- [PROBLEM DESCRIPTION] Print every line of the listing below, starting with the line that holds "const model = new THREE.Group();" and going on through the line that holds "const points = [];", both included, and print nothing else.
═══ EXERCISE DATA
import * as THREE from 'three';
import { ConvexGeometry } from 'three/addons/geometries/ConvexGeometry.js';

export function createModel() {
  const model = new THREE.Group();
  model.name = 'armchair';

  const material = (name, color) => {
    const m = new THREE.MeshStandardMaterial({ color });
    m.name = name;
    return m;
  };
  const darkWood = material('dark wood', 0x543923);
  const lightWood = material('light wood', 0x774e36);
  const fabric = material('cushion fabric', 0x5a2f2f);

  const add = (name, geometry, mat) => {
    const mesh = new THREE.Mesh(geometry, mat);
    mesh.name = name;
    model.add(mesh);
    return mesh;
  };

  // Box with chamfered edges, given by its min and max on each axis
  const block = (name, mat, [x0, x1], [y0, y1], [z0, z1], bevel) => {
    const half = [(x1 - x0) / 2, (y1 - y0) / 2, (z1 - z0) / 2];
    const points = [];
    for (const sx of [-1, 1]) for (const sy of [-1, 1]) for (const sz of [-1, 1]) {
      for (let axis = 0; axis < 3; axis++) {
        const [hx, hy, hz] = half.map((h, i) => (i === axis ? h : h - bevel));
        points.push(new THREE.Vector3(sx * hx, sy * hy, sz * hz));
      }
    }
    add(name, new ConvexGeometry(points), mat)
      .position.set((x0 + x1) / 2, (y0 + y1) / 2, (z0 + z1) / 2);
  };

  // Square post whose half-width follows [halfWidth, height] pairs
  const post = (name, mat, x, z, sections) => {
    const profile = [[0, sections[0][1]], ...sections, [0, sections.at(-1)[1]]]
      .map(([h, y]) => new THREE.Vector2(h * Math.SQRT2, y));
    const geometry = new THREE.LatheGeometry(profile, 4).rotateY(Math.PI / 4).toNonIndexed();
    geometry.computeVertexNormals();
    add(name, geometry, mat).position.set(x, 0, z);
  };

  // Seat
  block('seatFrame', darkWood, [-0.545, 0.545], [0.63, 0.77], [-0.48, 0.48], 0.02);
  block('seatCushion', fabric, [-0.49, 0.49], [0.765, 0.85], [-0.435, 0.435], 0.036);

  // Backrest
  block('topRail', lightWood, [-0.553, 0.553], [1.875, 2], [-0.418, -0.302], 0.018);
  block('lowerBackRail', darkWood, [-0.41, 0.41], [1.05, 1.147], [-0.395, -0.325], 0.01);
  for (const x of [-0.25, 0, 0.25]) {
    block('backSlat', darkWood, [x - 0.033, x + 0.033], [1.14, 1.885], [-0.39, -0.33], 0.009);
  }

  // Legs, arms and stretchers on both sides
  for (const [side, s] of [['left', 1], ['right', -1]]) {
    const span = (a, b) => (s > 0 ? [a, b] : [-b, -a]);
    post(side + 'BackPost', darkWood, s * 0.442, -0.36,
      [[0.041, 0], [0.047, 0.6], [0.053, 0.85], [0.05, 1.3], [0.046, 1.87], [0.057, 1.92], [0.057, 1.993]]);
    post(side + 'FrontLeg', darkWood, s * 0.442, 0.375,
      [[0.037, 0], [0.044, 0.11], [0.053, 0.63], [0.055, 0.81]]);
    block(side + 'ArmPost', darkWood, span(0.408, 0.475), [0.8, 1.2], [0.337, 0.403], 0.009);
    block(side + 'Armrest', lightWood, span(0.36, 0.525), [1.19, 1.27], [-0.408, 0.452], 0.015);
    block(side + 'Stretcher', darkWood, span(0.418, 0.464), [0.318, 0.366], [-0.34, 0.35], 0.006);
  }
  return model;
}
══════
- [TASK SOLUTION]
  const model = new THREE.Group();
  model.name = 'armchair';

  const material = (name, color) => {
    const m = new THREE.MeshStandardMaterial({ color });
    m.name = name;
    return m;
  };
  const darkWood = material('dark wood', 0x543923);
  const lightWood = material('light wood', 0x774e36);
  const fabric = material('cushion fabric', 0x5a2f2f);

  const add = (name, geometry, mat) => {
    const mesh = new THREE.Mesh(geometry, mat);
    mesh.name = name;
    model.add(mesh);
    return mesh;
  };

  // Box with chamfered edges, given by its min and max on each axis
  const block = (name, mat, [x0, x1], [y0, y1], [z0, z1], bevel) => {
    const half = [(x1 - x0) / 2, (y1 - y0) / 2, (z1 - z0) / 2];
    const points = [];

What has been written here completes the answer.